A client who is building a large mixed use development called me yesterday with a dilemma. He had received a letter from a local equipment supplier, who was on the verge of bankruptcy because the sub-contractor who had engaged him had gone into administration after the hire period had come to an end. He was pleading with my client to help him recover some £20,000 of hire fees still owed to him.
The supplier had already approached the main contractor (appointed by my client) who had refused to pay the outstanding hire fees, because it had already paid the (now insolvent) sub-contractor. The supplier suggested that my client surely must have a guarantee, bond or retention monies available to ensure that small local traders (like him) would get paid in circumstances like this? Why couldn’t my client pay the supplier and recover this from the main contractor?
Could the performance security provided under the building contract be used to protect or reimburse a supplier in these circumstances?
While a main contractor may have provided performance security to an employer in the form of a performance bond or parent company guarantee, typically this can only be called in the event of a breach or insolvency of the main contractor, not a sub-contractor. This was the position in my client’s case.
Similarly any retention held by an employer is for its own benefit opposite the main contractor, as security for making good defects, and to be released in accordance with the terms of the building contract. The main contractor usually has similar obligations to release any retention owed to the sub-contractor in accordance with its sub-contract.
In our case, we had no visibility of the sub-contract arrangements. Nor had we seen the sub-contractor’s contract with the supplier. However, there were no provisions in the building contract entitling my client to make direct payments out of the retention monies to sub-contractors (or indeed sub-sub-contractors such as the supplier). If my client decided to pay the supplier, it would still be liable to pay the main contractor the whole of the retention, without deduction for any such payment to the supplier.
So, in what circumstances can an employer make a direct payment to a supplier?
Can the employer make a direct payment to the supplier where the main contractor is insolvent?
An employer is neither obliged nor entitled to make direct payments to sub-contractors or suppliers on the insolvency of a main contractor. Historically the JCT forms permitted direct payment in these circumstances, but that is no longer the case. The position between a main contractor and its sub-contractors is the same.
Can the employer make a direct payment if a main contractor fails to pay a sub-contractor (or, as in this case, a sub-contractor fails to pay sub-sub-contractors or suppliers)?
Generally, an employer (or main contractor) is neither obliged nor entitled to remedy this failure, whether or not they have already made a payment that includes amounts owed to a sub-contractor (or a sub-sub-contractor or supplier). The only exception is where the contract expressly permits it to do so. Some employers include clauses to this effect in the main contract. Such provisions typically include a right for the contract administrator to request proof that amounts included in any previous interim certificate in respect of work, materials, goods or services supplied by any sub-contractor or supplier have been paid. If the main contractor is unable to provide this proof, the employer may pay the amount in question direct to the sub-contractor or supplier and deduct it from any future payment due to the main contractor under the building contract.

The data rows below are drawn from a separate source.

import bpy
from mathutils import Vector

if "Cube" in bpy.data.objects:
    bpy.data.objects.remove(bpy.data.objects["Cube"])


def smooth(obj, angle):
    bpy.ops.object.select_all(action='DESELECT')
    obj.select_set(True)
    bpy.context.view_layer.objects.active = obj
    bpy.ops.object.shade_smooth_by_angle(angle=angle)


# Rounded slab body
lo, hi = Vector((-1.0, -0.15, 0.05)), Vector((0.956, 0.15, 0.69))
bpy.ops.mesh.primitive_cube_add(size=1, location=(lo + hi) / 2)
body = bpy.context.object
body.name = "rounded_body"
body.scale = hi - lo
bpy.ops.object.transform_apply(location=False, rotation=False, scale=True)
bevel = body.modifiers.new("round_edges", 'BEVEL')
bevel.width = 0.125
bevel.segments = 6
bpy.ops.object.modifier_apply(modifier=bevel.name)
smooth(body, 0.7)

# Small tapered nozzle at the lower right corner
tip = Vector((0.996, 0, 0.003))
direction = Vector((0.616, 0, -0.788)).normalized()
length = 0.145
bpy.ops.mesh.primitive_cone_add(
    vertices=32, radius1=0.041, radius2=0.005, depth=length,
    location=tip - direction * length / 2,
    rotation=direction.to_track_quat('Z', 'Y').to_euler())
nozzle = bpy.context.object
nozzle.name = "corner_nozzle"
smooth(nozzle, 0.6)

Additionally, some contracts allow for direct payments to be made in certain other circumstances, for example where there is a perceived risk of insolvency. This is usually effected by including a clause allowing the employer to specify the amount due to a sub-contractor in an interim certificate under the building contract, but then to make an equivalent deduction from that amount and pay it direct to the sub-contractor or supplier, as the case may be.
This must be expressly stated to extinguish any claim that the main contractor would otherwise have against the employer for that sum.
Some of our clients who have ongoing relationships with key sub-contractors include these provisions in their contracts to protect their supply chain, but they are far from standard.
Are there any other options?
Unfortunately in my client’s case, there wasn’t a great deal it could do to facilitate payment to the supplier, other than encouraging it to pursue a claim with the sub-contractor’s administrators. If my client chose to pay the supplier direct, it would have been unable to reclaim that money from the main contractor or to rank in the administration/liquidation of the sub-contractor, so it would have ended up paying twice for the same service.
One possible solution to this problem could be to use a project bank account (PBA). The Government Construction Board proposed the use of PBAs back in 2009, and said that they should be used on central government construction contracts unless there was a compelling reason not to do so. Contracts such as NEC3, the project partnering contract (PPC 2000) and the JCT contracts provide for PBAs, and many banks are prepared to offer them. They can provide security and certainty of payment to the supply chain, and have been extensively (and successfully) used by major public sector employers such as Highways England and Crossrail.
PBAs are viewed by some as complicated, time consuming to set up and expensive to operate. They are also seen by some main contractors as an unwarranted fetter on their ability to control the flow of cash to their supply chain. Conversely, suppliers regard them as a significant benefit and are prepared to offer lower prices (in effect, a prompt payment discount) where they are used.
PBAs are not widely used in the private sector, but maybe it is time that this changed? As Francis Maude said a few years ago, when talking about the government’s use of PBAs:
“To win the global race, we must support the smaller suppliers which are the lifeblood of our economy.”